For as long as I can remember, the NRA was the loudest voice against any law that limited the right to keep and bear arms (RKBA amongst those engaged in the struggle). With fiery rhetoric and cold cash, they fought against every perceived violation of the right of each and every individual to arm themselves, as the Second Amendment said they could. This was fundamental. But that was then, and this is now.
All those years of effort are now unbearably close to bearing fruit. The issue is before the Court. The scholars are now behind them. The stars have aligned. No longer are they the lunatic fringe that liberals claimed them to be, but righteous Americans demanding nothing more or less than what the Constitution guarantees.
But just as the vision of the Second Amendment has turned around, so too has the NRA. How odd to see the shoe on the other foot.
The National Rifle Association argues in its amicus brief to the Supreme Court that the Second Amendment does not apply to felons. The “Martha Stewart” exception has been born.
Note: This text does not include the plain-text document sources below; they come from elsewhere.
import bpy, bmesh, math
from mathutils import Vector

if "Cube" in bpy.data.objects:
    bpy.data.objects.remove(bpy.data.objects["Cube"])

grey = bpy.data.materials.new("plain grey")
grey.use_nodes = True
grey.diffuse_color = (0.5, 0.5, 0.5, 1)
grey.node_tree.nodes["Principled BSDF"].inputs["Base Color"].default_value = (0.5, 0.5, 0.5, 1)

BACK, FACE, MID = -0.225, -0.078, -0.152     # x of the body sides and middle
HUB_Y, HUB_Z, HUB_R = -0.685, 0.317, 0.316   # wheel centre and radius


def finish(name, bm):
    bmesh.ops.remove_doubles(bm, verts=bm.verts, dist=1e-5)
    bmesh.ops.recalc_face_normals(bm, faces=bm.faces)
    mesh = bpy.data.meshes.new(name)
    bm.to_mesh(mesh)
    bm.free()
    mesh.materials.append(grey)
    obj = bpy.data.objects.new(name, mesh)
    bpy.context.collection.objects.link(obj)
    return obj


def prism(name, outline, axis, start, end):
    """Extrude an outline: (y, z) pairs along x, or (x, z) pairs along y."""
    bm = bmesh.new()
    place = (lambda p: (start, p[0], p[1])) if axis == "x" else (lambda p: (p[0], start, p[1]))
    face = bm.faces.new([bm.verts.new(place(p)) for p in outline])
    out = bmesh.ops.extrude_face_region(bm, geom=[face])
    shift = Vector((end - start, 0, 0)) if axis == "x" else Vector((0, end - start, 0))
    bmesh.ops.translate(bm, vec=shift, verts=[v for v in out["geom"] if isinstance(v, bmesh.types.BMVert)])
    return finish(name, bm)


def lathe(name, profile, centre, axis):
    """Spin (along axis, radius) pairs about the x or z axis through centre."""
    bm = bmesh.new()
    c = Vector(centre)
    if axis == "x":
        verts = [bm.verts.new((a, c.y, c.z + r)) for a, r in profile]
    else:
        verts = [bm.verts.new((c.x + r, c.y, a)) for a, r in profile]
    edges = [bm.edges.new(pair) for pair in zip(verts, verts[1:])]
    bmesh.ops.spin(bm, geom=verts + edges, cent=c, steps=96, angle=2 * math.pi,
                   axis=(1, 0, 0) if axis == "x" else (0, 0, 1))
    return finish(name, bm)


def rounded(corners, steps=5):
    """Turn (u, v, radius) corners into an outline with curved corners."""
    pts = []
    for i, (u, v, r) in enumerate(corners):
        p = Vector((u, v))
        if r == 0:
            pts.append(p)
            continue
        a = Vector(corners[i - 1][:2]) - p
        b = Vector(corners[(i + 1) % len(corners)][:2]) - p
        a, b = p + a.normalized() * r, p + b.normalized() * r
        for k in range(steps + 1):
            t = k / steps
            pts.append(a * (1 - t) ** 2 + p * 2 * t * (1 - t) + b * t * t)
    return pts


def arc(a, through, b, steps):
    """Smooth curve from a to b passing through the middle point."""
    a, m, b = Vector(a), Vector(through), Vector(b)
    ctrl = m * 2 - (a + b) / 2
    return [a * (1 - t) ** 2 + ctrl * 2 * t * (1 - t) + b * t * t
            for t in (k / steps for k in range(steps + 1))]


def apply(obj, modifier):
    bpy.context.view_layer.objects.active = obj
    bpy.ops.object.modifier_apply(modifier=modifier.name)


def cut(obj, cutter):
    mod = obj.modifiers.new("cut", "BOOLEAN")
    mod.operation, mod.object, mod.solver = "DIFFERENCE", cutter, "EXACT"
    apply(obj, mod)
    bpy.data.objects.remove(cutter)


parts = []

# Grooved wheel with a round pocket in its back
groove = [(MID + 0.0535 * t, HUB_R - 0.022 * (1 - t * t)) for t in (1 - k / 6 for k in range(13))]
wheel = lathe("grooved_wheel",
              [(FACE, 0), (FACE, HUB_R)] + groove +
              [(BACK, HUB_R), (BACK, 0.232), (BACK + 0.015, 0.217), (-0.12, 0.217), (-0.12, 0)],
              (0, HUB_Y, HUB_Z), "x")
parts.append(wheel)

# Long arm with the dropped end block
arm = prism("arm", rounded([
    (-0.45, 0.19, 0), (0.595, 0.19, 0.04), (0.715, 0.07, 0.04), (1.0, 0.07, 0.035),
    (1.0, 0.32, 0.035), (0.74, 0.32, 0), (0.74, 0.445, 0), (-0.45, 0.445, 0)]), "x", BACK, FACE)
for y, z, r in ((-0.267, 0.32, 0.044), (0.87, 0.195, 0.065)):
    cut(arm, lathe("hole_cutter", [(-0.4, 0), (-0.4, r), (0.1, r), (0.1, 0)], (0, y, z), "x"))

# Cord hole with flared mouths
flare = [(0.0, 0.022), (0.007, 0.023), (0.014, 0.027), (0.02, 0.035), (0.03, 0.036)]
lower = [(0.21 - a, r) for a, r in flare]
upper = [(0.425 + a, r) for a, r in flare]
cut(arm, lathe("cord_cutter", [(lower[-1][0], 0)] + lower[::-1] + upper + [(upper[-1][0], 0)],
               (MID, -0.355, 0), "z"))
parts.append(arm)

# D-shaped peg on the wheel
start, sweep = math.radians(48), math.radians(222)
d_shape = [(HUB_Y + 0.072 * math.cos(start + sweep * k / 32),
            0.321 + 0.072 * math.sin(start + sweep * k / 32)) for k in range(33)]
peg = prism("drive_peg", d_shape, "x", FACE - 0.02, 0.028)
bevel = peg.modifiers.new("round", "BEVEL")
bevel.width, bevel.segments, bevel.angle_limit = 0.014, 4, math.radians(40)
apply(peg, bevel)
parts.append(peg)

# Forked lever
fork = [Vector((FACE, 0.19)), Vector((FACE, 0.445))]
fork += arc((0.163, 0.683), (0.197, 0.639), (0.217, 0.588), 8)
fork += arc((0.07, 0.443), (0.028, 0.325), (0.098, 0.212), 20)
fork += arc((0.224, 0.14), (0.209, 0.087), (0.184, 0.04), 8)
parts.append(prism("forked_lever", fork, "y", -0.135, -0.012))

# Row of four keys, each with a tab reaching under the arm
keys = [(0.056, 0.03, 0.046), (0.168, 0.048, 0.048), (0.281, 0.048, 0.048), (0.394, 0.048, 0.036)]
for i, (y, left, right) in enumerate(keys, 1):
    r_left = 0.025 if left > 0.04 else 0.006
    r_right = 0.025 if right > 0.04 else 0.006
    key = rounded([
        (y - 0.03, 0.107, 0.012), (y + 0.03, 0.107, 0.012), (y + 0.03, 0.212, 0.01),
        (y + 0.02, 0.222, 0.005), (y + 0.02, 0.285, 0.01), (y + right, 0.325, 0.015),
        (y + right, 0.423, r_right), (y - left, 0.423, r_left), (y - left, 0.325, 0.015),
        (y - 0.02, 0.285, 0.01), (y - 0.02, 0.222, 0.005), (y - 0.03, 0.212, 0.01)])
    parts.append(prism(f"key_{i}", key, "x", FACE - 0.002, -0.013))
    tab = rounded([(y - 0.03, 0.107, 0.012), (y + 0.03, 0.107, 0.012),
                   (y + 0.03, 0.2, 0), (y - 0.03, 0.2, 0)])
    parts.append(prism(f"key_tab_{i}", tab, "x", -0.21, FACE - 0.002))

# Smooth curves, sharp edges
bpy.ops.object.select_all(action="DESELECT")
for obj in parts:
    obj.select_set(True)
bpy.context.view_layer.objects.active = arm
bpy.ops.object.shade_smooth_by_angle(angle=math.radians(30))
This individual right to keep and bear arms is a fundamental right; the Second Amendment on its face describes it as essential to a “free State”—a democratic state free from government tyranny. As with the fundamental democratic rights guaranteed by the First Amendment, laws burdening Second Amendment rights should be subjected to strict scrutiny and struck down in their entirety when overly broad. Petitioners and their supporting attempt to conjure fears of legal bedlam should courts examine firearms laws under strict scrutiny, yet they present no real argument that long-standing laws regulating the ownership and use of firearms, such as laws barring ownership by convicted felons or the insane, would fail to pass muster under that test.
Well, ain’t that something? It appears that “the people” just turned into “the people we like” when it comes to fundamental, unequivocal rights.
So “strict scrutiny” provides a test that will allow the government to legislate away the Second Amendment right of Martha Stewart to carry a weapon to protect herself, eh? The NRA responds to what they characterize as Professor Chemerinsky’s “in terrorem argument” that under their proposed strict scrutiny test for this fundamental right, felons and the insane would still be subject to regulation. Why? They don’t say. They just say they would. A little dodge and weave around the threat that the Supreme Court might sink their big win if the bad guys get guns too.
This is not going to be as easy as the NRA would like it to be. As posted here, I see some difficulty in drawing the fine distinctions that the NRA suddenly supports, in contrast to its fundamental rights position. Will strict scrutiny keep guns (not to mention swords, knives, etc.) out of the hands of felons? What about felons whose crimes bear no connection to violence? Or felons convicted 40 years ago? Or felons whose crime was possession of a weapon, the fundamental right itself?
Heller is going to be one interesting decision. But the NRA, ever true to its mission, is busy trying to scurry around that little hole it dug for itself over the years, and just keeps digging.